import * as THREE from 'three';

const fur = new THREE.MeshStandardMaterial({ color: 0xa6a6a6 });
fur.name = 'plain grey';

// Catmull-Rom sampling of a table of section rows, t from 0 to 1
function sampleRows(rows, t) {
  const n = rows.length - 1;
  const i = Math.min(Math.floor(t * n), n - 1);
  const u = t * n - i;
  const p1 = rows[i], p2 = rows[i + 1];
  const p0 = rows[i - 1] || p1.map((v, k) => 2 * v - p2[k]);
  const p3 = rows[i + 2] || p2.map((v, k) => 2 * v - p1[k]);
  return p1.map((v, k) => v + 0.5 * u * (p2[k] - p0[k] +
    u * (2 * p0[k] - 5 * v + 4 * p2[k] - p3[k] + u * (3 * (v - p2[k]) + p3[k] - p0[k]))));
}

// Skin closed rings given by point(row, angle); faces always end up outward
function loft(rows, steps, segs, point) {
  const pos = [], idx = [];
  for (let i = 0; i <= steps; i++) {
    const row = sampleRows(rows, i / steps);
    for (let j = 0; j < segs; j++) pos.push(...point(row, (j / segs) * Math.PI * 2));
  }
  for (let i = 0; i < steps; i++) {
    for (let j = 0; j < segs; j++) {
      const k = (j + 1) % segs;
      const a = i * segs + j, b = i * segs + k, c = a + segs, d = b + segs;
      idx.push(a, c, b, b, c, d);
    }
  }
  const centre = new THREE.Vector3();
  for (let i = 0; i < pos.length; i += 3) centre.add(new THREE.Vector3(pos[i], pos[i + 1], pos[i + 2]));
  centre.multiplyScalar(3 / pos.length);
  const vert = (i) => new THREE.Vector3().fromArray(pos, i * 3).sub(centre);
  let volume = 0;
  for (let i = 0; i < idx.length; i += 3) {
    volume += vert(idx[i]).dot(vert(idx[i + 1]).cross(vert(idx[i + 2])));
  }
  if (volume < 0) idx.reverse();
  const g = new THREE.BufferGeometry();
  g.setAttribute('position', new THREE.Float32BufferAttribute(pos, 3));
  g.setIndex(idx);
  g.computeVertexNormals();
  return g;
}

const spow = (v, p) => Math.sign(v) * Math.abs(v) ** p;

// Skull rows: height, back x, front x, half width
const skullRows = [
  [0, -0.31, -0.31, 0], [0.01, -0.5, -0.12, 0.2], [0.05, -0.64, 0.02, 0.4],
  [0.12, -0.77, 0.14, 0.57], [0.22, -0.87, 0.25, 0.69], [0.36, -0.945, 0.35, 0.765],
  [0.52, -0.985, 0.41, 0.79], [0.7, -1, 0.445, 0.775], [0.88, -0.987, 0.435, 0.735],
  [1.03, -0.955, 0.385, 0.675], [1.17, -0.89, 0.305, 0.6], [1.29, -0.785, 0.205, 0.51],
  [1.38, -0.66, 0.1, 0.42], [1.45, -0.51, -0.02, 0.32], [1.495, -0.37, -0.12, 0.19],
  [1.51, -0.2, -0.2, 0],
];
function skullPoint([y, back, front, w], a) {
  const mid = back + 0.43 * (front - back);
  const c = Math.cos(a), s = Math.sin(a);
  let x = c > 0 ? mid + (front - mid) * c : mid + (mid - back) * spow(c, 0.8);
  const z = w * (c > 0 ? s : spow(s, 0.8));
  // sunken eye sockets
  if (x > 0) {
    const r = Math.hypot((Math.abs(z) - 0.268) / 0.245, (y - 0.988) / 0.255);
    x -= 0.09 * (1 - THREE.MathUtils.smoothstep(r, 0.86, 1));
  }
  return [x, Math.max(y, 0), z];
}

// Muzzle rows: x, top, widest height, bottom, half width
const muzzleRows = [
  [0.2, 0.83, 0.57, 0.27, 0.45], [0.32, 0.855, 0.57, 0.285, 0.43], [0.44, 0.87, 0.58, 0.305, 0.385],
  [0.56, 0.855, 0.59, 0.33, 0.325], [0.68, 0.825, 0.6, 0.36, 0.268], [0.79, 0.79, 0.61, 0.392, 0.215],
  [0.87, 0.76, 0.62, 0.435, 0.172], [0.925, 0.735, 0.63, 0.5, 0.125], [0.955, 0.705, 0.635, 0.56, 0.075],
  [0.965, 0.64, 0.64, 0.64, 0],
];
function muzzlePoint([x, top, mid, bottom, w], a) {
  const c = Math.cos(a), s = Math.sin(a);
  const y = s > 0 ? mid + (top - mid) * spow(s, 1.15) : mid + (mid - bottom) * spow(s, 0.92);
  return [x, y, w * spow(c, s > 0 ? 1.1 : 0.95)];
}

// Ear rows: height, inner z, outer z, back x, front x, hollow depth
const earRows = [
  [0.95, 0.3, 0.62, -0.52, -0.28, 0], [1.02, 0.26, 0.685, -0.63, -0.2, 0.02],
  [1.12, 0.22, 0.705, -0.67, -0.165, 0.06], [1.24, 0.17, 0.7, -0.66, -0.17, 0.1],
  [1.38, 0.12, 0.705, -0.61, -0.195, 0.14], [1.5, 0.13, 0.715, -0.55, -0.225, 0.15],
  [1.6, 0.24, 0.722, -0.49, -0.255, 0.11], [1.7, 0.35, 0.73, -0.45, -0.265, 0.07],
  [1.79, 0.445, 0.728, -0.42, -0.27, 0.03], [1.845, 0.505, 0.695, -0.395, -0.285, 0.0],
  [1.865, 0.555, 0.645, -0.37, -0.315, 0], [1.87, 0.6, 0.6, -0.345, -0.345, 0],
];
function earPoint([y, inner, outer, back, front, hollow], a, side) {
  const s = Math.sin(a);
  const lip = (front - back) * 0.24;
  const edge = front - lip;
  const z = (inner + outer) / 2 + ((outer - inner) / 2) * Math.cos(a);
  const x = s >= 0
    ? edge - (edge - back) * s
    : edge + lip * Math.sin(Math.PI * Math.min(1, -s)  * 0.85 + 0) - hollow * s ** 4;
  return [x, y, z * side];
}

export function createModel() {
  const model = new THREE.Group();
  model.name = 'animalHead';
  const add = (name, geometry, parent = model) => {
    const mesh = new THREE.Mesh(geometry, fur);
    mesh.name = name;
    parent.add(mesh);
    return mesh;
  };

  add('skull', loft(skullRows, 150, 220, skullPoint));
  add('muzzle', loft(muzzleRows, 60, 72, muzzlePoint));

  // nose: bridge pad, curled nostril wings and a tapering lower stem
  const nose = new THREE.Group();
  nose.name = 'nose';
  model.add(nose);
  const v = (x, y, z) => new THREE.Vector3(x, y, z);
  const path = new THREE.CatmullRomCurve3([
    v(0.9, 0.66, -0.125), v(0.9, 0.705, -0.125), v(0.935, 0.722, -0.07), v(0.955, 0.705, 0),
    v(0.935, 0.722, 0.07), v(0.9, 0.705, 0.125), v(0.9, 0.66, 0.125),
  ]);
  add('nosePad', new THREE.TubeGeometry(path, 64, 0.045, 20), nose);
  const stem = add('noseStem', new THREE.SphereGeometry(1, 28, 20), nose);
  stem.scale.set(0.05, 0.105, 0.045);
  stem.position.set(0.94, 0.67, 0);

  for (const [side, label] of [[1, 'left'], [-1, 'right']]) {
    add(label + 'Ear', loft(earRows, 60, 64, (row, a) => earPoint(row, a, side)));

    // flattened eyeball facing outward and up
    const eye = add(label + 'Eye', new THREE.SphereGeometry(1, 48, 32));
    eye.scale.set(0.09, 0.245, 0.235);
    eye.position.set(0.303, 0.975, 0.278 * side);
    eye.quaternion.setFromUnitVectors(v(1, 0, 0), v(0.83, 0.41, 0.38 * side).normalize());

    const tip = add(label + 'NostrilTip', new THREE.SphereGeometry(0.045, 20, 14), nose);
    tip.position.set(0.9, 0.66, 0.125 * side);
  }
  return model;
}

+ + + + + + +

In the records, how many lines hold the word "nose"? Answer with the number and no other words.

7